Moreover, behind the Church is one of the largest souvenir markets in St. Petersburg, where visitors to the museum can spend exorbitant amounts of money after they have been inspired by Russia’s mysterious and exotic past. Manned by English-speaking vendors and stocked with typical “Russian” knickknacks, like fur hats and everything one can imagine could be emblazoned with the hammer-and-sickle. A favorite haunt of tourist groups and cruise ship passengers, who have a limited amount of time in the city, tourists at the Church on the Spilled Blood can ignore that fact that they are outsiders in Russia at all. They do not need to know Russian, can pay in dollars, or even credit cards, and it is all within the idea of Russia that they have been sold by Anastasia and James Bond. Essentially, the Church on the Blood and its surroundings has become the reader’s digest version of popular culture’s Russian history.
In its varied history, the Church of the Savior on Spilled Blood has gone from a symbol of an idealized and conservative Russia, to an archetypal example of the follies of the past and the monarchy, to a commodity to be sold to foreigners. Under the Tsars, it was a physical symbol of the fetishization of Old Russia. During the Soviet era, it was a huge glaring example of all things archaic and oppressive and provided the regime with the perfect outlet for their obsession with reclaiming and repurposing the sites of memory, which were tied to the Tsars. Finally, in modern times, it has become the epitome of Russia-as-commodity.

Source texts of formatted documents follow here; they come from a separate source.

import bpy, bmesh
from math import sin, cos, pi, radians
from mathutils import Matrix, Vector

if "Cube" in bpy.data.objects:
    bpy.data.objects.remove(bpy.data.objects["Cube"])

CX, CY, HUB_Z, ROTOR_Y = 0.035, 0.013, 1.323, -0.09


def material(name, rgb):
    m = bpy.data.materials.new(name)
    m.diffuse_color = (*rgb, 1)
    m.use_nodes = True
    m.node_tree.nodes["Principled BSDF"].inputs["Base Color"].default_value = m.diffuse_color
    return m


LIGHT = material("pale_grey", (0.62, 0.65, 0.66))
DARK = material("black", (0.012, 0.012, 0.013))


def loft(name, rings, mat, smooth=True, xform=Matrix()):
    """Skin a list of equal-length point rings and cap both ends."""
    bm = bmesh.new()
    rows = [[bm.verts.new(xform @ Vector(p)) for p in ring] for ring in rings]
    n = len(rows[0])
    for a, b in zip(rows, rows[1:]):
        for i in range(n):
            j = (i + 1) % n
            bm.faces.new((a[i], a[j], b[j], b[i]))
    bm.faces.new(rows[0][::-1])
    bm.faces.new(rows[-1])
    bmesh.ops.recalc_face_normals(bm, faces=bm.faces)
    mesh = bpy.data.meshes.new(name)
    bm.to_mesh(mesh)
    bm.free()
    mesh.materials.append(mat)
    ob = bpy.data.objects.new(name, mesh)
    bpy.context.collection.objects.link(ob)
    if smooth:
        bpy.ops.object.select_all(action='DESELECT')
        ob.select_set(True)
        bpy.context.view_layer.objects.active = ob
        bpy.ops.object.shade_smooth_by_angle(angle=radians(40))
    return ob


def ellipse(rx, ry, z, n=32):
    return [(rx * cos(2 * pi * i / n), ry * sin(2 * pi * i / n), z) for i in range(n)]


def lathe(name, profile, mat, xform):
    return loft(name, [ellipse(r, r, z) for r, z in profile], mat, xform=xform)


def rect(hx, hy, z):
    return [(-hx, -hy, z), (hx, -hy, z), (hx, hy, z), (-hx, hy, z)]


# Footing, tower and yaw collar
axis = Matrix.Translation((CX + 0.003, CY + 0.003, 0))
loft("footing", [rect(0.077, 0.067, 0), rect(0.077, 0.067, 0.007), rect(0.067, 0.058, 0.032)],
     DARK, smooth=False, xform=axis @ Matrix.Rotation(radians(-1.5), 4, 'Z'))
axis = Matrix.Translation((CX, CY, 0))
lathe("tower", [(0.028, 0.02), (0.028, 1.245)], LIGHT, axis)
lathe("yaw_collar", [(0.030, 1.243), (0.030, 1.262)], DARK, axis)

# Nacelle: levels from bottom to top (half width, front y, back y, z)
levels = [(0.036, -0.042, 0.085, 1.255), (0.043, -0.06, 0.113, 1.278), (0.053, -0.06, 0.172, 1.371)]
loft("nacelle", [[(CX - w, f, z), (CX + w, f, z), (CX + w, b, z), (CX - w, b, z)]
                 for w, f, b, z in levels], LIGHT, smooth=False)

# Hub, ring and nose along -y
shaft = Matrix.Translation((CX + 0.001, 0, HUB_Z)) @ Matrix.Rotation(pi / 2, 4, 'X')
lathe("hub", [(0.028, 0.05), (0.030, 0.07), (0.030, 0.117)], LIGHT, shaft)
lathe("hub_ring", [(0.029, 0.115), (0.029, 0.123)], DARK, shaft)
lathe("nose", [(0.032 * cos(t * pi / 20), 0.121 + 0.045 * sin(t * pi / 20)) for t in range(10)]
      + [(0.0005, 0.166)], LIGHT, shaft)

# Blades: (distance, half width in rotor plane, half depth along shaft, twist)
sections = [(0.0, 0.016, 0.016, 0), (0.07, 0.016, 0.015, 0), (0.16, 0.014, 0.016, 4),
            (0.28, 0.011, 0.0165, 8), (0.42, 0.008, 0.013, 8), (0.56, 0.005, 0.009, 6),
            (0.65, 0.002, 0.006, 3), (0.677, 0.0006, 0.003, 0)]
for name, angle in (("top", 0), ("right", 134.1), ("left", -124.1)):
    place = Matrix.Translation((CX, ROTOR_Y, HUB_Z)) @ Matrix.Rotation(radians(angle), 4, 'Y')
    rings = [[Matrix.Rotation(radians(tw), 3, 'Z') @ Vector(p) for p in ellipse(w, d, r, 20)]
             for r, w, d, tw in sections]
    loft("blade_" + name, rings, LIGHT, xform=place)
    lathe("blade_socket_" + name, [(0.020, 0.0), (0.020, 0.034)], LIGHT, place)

It is a nonthreatening tourist trap in which its patrons can be awed by impressive and foreign-looking art and architecture and then spend their lusted after vacations funds buying trinkets that seem just as “Russian”. But not once has it ever been what it was meant to be- a church. The Church of the Savior on Spilled Blood has been robbed of its namesake from the start and has spent the entirety of its existence being used by the whims of those in power, regardless of their differing ideologies.